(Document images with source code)
○ ○ ○ ○ ○

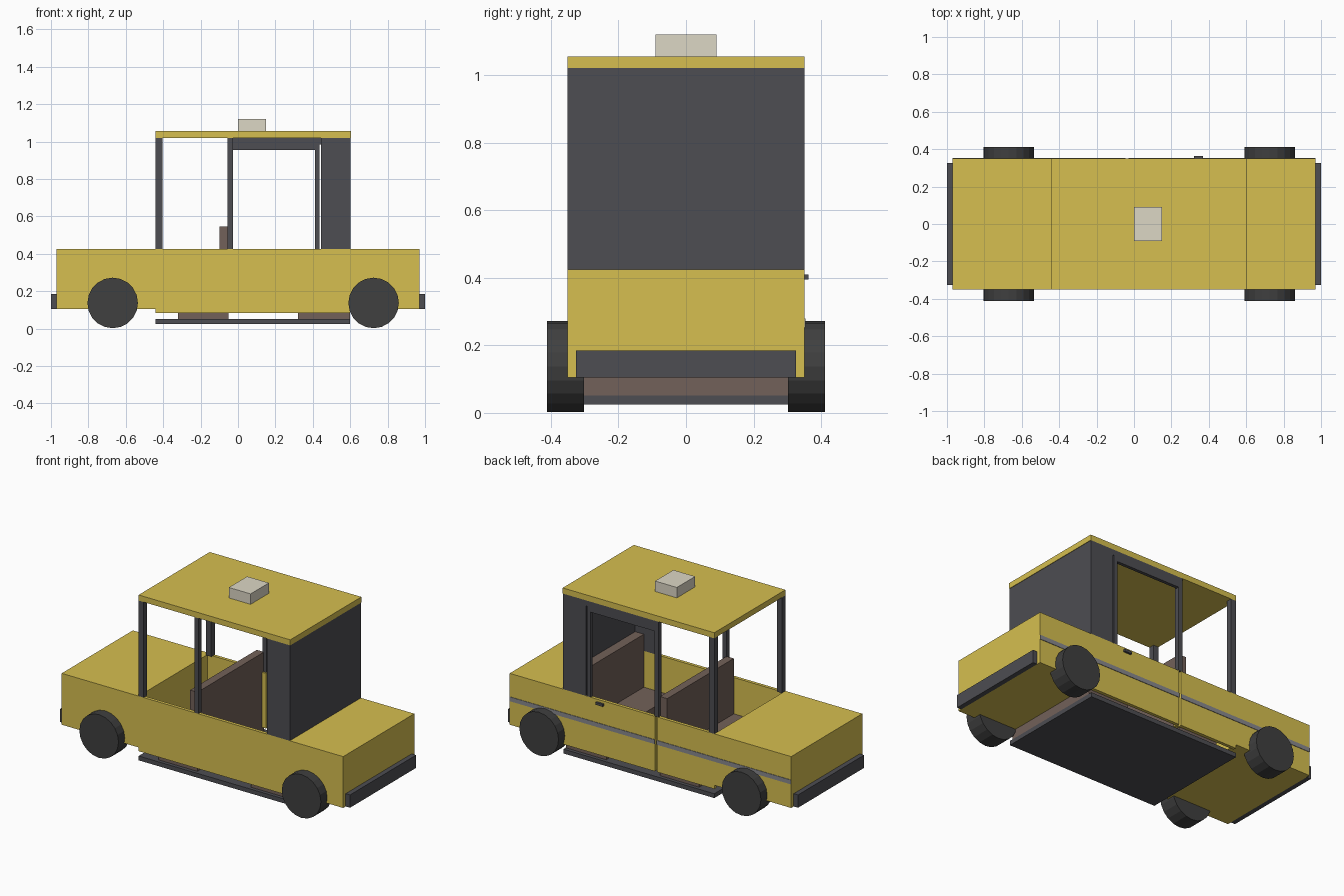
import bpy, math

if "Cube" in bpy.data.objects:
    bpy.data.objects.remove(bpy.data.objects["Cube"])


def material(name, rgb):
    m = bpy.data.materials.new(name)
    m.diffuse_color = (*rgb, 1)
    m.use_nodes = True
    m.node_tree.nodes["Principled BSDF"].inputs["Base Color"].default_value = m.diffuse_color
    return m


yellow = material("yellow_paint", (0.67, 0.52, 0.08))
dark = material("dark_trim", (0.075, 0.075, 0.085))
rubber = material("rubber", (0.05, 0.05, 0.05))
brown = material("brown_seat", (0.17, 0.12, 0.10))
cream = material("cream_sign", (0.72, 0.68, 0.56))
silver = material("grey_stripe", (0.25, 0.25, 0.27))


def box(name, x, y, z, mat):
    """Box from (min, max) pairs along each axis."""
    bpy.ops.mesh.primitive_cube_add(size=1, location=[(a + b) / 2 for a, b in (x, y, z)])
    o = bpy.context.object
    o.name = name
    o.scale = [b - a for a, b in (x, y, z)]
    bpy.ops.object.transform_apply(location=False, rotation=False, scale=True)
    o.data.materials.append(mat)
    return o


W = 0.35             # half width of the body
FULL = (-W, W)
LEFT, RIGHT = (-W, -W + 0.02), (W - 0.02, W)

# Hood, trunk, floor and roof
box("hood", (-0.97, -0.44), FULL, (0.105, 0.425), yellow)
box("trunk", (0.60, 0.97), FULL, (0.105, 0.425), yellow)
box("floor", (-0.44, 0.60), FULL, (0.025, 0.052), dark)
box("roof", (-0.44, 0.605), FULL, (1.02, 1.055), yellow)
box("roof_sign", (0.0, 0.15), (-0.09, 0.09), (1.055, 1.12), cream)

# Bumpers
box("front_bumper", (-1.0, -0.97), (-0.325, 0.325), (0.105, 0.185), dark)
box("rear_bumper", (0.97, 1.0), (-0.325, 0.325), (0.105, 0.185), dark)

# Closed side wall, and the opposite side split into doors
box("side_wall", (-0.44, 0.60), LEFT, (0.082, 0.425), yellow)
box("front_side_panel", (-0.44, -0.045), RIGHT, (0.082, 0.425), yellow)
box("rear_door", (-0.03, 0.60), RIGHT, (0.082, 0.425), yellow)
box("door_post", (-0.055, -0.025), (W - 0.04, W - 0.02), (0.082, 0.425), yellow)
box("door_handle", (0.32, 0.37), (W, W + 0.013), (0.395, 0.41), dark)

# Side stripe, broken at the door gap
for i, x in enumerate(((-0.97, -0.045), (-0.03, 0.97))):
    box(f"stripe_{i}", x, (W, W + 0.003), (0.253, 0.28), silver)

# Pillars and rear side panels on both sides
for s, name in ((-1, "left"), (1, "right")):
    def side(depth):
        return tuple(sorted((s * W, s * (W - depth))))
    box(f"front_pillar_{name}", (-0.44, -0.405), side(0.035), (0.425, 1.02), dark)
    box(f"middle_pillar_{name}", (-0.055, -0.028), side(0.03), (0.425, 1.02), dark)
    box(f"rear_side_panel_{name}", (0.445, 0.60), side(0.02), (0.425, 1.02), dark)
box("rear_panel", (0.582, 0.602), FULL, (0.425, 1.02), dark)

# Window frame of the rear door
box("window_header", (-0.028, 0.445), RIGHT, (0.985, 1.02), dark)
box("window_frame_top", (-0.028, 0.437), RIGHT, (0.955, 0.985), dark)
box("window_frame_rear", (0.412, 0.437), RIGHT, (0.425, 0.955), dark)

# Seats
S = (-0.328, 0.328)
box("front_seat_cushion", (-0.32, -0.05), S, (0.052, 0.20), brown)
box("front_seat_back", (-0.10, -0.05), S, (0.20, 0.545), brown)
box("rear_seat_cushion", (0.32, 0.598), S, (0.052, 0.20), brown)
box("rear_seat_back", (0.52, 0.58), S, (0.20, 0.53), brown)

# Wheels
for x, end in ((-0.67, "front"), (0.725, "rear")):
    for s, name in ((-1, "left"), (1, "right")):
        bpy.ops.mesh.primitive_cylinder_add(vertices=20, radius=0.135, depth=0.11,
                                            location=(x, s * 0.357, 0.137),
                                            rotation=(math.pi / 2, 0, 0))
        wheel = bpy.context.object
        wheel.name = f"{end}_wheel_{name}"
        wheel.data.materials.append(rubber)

○ ○ ○ ○ ○

Task prompt: Copy the lines above exactly, beginning at the line that has "FULL = (-W, W)" and stopping after the line that has "LEFT, (0.082, 0.425), yellow)", and omit the rest.

Response for this exercise:
FULL = (-W, W)
LEFT, RIGHT = (-W, -W + 0.02), (W - 0.02, W)

# Hood, trunk, floor and roof
box("hood", (-0.97, -0.44), FULL, (0.105, 0.425), yellow)
box("trunk", (0.60, 0.97), FULL, (0.105, 0.425), yellow)
box("floor", (-0.44, 0.60), FULL, (0.025, 0.052), dark)
box("roof", (-0.44, 0.605), FULL, (1.02, 1.055), yellow)
box("roof_sign", (0.0, 0.15), (-0.09, 0.09), (1.055, 1.12), cream)

# Bumpers
box("front_bumper", (-1.0, -0.97), (-0.325, 0.325), (0.105, 0.185), dark)
box("rear_bumper", (0.97, 1.0), (-0.325, 0.325), (0.105, 0.185), dark)

# Closed side wall, and the opposite side split into doors
box("side_wall", (-0.44, 0.60), LEFT, (0.082, 0.425), yellow)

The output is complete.